# [WORK ORDER]
From the entries below, please output exactly the lines starting at the one containing "# clamp end and arm" and ending at the one containing "-.64, .17, .118)]", both included.

*** SUPPLIED MATERIAL ***

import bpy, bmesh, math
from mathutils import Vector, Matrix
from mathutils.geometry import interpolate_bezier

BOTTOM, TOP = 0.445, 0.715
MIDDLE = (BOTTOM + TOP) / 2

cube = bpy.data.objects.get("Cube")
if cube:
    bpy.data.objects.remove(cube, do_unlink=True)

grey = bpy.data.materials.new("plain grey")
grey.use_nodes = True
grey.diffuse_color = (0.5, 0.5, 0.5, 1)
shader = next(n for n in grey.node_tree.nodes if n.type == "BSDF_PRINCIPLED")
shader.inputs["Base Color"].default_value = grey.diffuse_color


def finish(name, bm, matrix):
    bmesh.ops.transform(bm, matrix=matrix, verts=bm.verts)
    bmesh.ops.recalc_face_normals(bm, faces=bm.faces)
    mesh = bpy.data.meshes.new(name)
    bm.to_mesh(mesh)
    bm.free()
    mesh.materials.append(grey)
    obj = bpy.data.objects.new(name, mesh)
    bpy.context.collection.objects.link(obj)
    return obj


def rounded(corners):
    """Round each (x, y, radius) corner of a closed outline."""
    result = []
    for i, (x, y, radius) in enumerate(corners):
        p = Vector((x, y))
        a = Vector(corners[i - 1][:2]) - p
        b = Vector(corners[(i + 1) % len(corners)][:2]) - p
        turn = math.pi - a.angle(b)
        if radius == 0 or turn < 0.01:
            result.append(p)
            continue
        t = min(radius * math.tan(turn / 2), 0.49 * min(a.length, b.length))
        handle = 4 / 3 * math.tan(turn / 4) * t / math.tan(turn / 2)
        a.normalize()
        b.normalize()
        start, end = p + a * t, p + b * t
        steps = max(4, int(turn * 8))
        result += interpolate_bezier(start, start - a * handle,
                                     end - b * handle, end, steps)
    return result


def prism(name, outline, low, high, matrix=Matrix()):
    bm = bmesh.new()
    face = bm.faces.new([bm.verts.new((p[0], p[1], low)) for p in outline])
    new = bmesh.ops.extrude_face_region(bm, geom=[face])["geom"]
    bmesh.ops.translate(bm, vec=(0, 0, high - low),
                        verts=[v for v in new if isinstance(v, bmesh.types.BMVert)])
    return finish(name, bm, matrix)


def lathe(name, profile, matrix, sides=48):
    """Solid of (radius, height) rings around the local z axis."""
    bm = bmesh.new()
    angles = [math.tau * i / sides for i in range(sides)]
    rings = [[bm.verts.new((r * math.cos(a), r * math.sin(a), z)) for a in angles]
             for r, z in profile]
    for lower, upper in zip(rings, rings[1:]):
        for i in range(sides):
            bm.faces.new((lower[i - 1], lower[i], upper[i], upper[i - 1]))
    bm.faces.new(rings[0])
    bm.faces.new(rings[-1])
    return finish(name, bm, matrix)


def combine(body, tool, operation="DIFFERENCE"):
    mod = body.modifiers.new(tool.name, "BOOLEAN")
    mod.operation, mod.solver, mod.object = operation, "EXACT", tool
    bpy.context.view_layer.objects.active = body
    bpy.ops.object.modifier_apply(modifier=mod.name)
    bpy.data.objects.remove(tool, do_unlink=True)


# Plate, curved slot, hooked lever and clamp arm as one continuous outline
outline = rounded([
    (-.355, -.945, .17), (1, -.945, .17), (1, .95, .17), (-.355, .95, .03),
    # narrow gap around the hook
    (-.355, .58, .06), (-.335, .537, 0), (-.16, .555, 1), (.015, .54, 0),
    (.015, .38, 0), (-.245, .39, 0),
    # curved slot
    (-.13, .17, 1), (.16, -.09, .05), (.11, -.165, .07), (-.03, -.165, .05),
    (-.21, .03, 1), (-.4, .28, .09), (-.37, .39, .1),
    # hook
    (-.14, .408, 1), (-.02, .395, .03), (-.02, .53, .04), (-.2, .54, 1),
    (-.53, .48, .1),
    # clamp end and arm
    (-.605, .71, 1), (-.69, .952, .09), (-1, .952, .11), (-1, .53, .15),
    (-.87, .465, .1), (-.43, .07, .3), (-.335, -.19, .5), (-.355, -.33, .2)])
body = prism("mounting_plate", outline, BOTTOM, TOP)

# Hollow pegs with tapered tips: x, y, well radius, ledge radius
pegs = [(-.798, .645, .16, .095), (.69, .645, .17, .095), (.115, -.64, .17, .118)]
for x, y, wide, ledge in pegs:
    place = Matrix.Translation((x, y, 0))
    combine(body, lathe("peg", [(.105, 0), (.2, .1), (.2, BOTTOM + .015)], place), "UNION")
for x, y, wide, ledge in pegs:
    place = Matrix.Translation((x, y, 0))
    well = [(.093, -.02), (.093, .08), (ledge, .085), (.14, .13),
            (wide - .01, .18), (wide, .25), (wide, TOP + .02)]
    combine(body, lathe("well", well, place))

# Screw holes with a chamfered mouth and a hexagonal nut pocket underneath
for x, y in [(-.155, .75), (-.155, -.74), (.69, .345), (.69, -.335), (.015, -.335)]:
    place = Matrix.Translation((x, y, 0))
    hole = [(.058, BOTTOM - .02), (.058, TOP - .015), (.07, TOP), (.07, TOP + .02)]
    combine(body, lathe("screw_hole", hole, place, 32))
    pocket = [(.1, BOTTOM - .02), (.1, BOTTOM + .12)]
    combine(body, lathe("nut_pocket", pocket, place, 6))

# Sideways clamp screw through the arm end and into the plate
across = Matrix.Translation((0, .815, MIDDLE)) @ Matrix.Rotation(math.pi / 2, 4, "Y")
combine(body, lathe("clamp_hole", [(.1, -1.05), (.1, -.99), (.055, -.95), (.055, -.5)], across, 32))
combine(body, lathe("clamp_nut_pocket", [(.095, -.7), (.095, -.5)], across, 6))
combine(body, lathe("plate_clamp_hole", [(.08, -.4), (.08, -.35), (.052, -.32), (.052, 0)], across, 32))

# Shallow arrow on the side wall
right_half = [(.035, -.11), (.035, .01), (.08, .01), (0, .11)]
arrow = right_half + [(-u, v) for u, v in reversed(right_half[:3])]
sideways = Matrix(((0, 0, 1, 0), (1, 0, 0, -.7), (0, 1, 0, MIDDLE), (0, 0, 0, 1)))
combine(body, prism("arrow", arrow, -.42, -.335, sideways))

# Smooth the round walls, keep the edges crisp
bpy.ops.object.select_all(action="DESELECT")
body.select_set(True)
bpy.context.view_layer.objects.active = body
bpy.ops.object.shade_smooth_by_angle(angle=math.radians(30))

***

# [SOLUTION FOR THIS PROBLEM]
    # clamp end and arm
    (-.605, .71, 1), (-.69, .952, .09), (-1, .952, .11), (-1, .53, .15),
    (-.87, .465, .1), (-.43, .07, .3), (-.335, -.19, .5), (-.355, -.33, .2)])
body = prism("mounting_plate", outline, BOTTOM, TOP)

# Hollow pegs with tapered tips: x, y, well radius, ledge radius
pegs = [(-.798, .645, .16, .095), (.69, .645, .17, .095), (.115, -.64, .17, .118)]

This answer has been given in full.